> _Directions for this task_
Find the line containing "n = len(rings[0])" in the records below. Copy exactly that line and each one after it, ending at the line containing "mesh = bpy.data.meshes.new(name)", and nothing more.

> _Provided records_
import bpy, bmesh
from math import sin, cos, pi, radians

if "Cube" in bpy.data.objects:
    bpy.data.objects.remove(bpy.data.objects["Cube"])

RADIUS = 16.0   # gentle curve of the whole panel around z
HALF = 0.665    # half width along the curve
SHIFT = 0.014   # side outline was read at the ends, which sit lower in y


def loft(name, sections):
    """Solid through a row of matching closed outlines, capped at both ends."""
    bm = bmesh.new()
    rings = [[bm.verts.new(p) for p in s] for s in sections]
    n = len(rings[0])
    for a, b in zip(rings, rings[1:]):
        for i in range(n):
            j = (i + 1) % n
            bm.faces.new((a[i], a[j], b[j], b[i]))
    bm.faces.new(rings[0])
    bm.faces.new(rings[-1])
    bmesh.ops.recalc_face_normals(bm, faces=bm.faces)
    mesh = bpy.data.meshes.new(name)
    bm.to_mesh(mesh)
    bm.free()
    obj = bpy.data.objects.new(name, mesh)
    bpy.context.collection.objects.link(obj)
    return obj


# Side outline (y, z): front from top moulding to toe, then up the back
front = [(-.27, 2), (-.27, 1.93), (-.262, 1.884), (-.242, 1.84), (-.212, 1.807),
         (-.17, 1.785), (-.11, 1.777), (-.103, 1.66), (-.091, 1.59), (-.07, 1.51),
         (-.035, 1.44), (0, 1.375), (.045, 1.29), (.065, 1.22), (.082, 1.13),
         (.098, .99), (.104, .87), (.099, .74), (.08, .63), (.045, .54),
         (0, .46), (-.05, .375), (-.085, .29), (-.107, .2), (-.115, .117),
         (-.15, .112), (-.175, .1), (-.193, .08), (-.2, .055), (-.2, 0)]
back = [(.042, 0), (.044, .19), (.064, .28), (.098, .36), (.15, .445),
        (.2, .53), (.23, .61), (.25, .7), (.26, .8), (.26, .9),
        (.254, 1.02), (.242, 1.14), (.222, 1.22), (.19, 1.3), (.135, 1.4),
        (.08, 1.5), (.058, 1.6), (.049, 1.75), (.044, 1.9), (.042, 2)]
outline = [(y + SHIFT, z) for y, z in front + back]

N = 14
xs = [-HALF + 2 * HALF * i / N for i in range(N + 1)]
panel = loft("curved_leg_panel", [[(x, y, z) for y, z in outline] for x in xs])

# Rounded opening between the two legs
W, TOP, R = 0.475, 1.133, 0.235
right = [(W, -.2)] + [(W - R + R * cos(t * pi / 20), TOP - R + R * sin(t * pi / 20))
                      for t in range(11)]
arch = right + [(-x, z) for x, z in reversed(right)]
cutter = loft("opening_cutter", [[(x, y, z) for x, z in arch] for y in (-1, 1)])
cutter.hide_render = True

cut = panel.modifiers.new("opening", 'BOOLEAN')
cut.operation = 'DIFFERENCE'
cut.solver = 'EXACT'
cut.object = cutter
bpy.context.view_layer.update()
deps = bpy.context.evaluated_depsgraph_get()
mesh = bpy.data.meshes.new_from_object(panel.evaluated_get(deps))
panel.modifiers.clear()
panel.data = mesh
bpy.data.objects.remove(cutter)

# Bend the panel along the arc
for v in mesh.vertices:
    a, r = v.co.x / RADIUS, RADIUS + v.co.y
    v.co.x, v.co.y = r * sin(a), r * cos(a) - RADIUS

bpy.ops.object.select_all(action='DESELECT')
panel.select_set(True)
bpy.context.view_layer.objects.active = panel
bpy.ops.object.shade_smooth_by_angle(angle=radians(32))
...
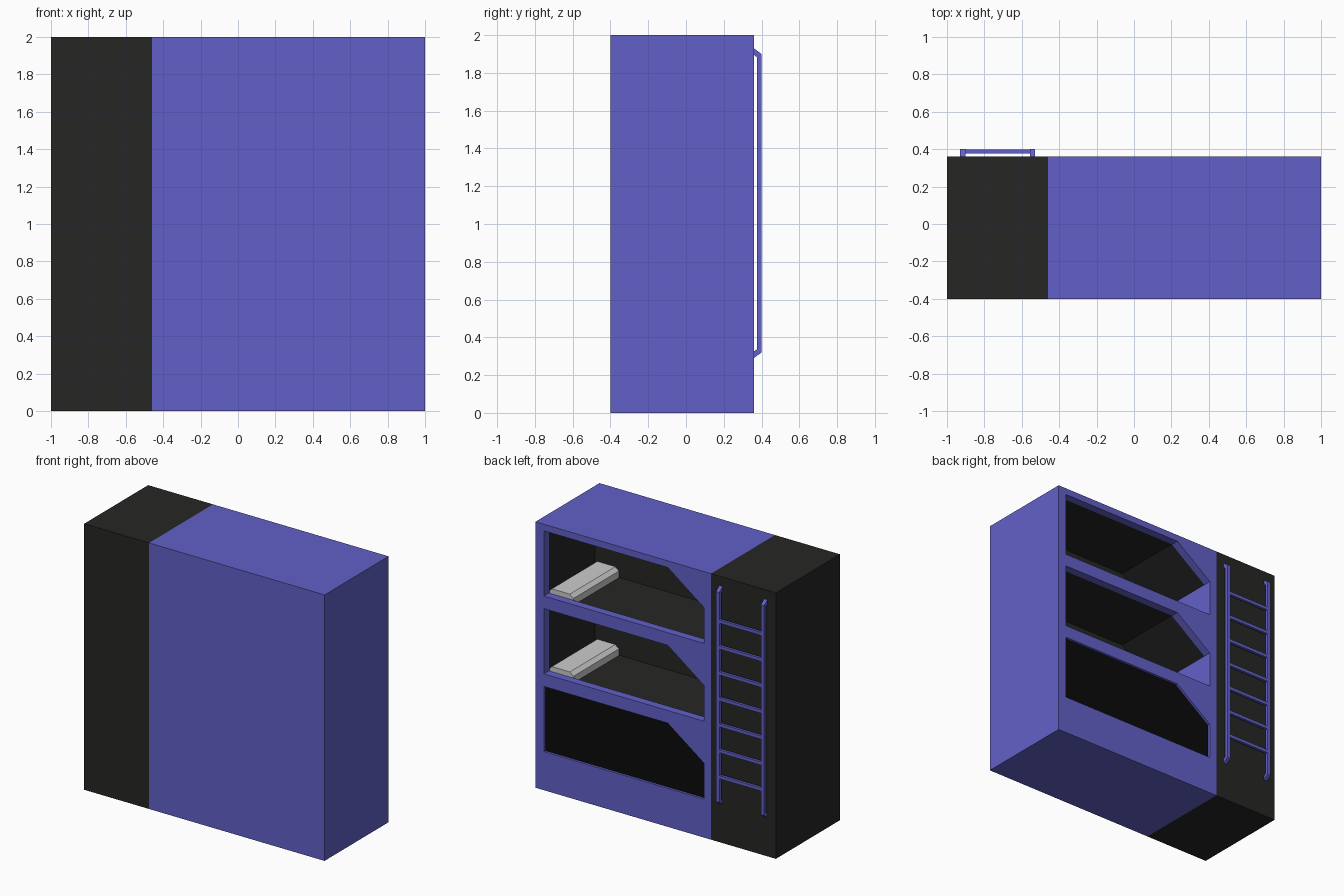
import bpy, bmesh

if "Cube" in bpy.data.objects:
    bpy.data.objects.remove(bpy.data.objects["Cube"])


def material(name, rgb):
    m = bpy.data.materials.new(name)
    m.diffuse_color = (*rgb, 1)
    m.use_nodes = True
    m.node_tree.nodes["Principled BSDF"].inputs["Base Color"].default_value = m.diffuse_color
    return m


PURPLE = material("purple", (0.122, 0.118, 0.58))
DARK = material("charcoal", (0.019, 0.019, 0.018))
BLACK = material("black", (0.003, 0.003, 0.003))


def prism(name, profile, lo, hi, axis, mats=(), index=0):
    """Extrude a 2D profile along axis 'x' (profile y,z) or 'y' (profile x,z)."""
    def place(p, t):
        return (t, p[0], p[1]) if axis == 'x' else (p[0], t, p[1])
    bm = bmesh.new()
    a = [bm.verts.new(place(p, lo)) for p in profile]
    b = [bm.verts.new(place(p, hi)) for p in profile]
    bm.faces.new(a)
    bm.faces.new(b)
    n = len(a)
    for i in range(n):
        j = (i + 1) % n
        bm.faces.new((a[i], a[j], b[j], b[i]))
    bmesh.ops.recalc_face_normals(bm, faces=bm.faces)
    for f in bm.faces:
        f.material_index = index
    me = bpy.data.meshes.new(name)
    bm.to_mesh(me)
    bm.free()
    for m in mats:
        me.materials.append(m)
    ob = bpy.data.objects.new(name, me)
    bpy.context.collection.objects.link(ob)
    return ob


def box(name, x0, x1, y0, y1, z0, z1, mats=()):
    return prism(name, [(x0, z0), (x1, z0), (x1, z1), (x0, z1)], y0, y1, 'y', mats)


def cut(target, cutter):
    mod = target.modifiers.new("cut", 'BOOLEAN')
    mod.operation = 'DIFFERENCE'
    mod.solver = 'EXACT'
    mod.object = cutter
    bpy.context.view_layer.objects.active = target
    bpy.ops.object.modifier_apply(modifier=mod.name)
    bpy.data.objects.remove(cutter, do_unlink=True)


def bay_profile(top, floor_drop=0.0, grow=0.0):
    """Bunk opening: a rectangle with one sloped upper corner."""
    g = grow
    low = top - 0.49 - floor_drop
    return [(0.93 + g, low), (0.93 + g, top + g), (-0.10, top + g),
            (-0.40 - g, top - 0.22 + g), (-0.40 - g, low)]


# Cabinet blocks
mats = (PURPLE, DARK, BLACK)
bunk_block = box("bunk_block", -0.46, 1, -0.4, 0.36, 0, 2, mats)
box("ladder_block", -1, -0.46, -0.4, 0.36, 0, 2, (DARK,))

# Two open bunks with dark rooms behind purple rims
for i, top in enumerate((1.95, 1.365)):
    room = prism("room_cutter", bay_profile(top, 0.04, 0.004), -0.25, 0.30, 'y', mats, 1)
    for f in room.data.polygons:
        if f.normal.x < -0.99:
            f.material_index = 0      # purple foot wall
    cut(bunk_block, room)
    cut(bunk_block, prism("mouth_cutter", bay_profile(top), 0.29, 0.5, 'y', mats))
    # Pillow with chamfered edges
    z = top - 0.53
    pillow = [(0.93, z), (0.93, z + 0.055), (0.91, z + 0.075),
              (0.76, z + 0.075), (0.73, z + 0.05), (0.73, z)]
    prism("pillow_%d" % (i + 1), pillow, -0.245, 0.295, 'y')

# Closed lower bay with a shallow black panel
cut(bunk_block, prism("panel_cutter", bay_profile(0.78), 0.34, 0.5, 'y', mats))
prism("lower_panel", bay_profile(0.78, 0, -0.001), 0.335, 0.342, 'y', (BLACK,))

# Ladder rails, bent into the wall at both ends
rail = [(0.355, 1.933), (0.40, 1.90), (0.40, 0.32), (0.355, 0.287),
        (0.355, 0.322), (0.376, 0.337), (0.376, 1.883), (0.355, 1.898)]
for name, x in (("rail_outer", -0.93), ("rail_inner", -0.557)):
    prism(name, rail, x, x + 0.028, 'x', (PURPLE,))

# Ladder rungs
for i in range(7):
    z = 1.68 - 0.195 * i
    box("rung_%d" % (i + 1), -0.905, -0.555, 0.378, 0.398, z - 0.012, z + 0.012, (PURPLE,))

> _Exercise answer_
    n = len(rings[0])
    for a, b in zip(rings, rings[1:]):
        for i in range(n):
            j = (i + 1) % n
            bm.faces.new((a[i], a[j], b[j], b[i]))
    bm.faces.new(rings[0])
    bm.faces.new(rings[-1])
    bmesh.ops.recalc_face_normals(bm, faces=bm.faces)
    mesh = bpy.data.meshes.new(name)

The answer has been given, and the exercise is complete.